LearnPortuguesewith Us!Start Learning!
If 2017 was the ano (year) of uncertainties, then in 2018 we were able to obtain many answers – sometimes undesired ones – to our doubts. During the course of events that defined this year, scandals, losses, protests and a lot of turmoil, Brazil underwent a series of mudanças (changes) that perhaps only the year of 2019 will tell us the outcome. In the meantime, here is our 2018 retrospective with the top episodes that made the headlines in our país (country). I wish you all a great year!
The country literally parou (stopped) in May during the diesel crisis when protesters shut down the estradas (roads) nationwide demanding a redução nos preços (price decrease). As a result, a shortage in supplies such as food, oil and medicines brought the country to a complete halt while negotiations with o governo (the government) were underway. Meanwhile, the prices of combustível (fuel) started to rise reaching almost R$10 per liter (as opposed to its usual R$4). Airports had to cancel flights, schools and universities suspended classes and most services were not functioning properly. After a few days, um acordo (an agreement) was eventually reached between both parties and the roadblocks were removed. Although the impact on the economy was huge, a great share of the population supported the trucker’s rights to take a stand and express their dissatisfaction.
The Rio de Janeiro impoverished comunidades (communities) mourned when 5th most voted vereadora (councilwoman) in the cidade (city) of Rio de Janeiro met a tragic ending. Marielle Franco and her driver were shot in a car soon after the politician delivered a speech in an event nearby. Speculations around the case suggest that Franco’s outspoken and relentless stance against gender violence and police brutality might have led to her assassination by members of the opposition. Anger and indignation brought thousands to the ruas (streets) that day to protest the activist’s brutal morte (death). However, the crime remains unsolved. What we do know is that Marielle Franco’s murder was an attack on democracy itself.
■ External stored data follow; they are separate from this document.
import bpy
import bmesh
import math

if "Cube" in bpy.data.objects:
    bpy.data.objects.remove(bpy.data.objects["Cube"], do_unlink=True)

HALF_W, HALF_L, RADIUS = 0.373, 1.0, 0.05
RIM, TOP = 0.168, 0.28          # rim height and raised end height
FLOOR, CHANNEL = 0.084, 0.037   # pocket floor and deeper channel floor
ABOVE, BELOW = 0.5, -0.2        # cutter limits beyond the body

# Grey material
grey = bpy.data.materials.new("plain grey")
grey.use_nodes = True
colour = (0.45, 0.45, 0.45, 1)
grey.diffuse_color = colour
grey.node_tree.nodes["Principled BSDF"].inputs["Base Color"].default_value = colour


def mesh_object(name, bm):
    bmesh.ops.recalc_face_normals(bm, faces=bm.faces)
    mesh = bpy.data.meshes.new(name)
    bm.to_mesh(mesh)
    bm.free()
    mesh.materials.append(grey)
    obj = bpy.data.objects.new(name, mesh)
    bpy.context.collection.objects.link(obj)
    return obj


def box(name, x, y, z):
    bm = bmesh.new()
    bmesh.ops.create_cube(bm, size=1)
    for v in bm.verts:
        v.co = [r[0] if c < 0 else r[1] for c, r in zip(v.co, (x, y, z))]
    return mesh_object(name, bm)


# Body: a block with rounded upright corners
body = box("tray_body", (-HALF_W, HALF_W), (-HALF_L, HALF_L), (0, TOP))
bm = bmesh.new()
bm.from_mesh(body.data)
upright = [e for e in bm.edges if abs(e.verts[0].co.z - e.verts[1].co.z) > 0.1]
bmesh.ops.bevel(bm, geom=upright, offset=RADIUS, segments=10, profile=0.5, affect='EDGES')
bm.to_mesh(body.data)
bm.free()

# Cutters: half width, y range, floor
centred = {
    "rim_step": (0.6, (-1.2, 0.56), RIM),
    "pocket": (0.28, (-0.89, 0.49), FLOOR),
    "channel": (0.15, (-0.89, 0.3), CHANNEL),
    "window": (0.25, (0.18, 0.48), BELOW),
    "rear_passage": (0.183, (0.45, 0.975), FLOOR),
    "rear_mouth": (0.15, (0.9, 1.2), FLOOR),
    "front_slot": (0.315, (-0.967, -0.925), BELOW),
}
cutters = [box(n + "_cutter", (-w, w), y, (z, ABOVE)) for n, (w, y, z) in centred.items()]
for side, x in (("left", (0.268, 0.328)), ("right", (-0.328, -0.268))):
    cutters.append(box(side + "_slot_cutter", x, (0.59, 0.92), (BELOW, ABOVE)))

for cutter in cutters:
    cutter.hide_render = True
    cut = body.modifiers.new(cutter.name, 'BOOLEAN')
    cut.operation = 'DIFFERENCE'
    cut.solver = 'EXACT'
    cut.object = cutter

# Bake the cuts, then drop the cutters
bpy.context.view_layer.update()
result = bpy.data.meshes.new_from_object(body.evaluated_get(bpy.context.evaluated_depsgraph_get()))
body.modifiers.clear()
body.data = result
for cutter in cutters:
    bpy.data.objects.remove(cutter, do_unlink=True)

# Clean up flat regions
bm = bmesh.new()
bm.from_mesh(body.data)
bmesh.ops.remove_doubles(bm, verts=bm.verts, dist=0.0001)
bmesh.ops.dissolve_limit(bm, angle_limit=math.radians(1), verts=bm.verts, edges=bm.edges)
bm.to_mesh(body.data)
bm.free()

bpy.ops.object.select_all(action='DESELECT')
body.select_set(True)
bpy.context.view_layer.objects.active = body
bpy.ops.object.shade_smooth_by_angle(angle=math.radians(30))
Yes, so we did perdemos (lose) to Belgium in June and ended up not bringing the World Cup home from Russia, but the event did bring a lot of alegria (joy) to many Brazilians. Gathering with amigos (friends) for some beer and barbecue while watching the matches and supporting our team was certainly entertaining, even if it just meant making fun of Brazilian soccer star Neymar for his famous quedas (falls) across the campo (field). France was eventually the champion, but since we hosted the previous tournament back in 2014, expectations were high and Brazil did perform well in the majority of jogos (matches), so at least there is some hope for the next one four years from now!
After the World Cup excitement wore off, it was time for voters to decide on the nation’s future in October Polarization is quite possibly the best word to describe this year’s politics in Brazil, as the controversial far-right candidate Jair Bolsonaro rose to prominence and ended up being chosen as our country’s next president with around 55% of votes. This marked the end of the Worker’s Party (PT) nearly treze (13) years in power and has been considered by many as a conservative shift. Nevertheless, the process was a particularly turbulent one, with the Rejection of Lula’s candidacy and the stabbing of Bolsonaro while campaigning, about which we will read more in the following post.
Semana que vem tem mais! There is more to come next week! Feliz ano novo a todos! Happy New Year to all!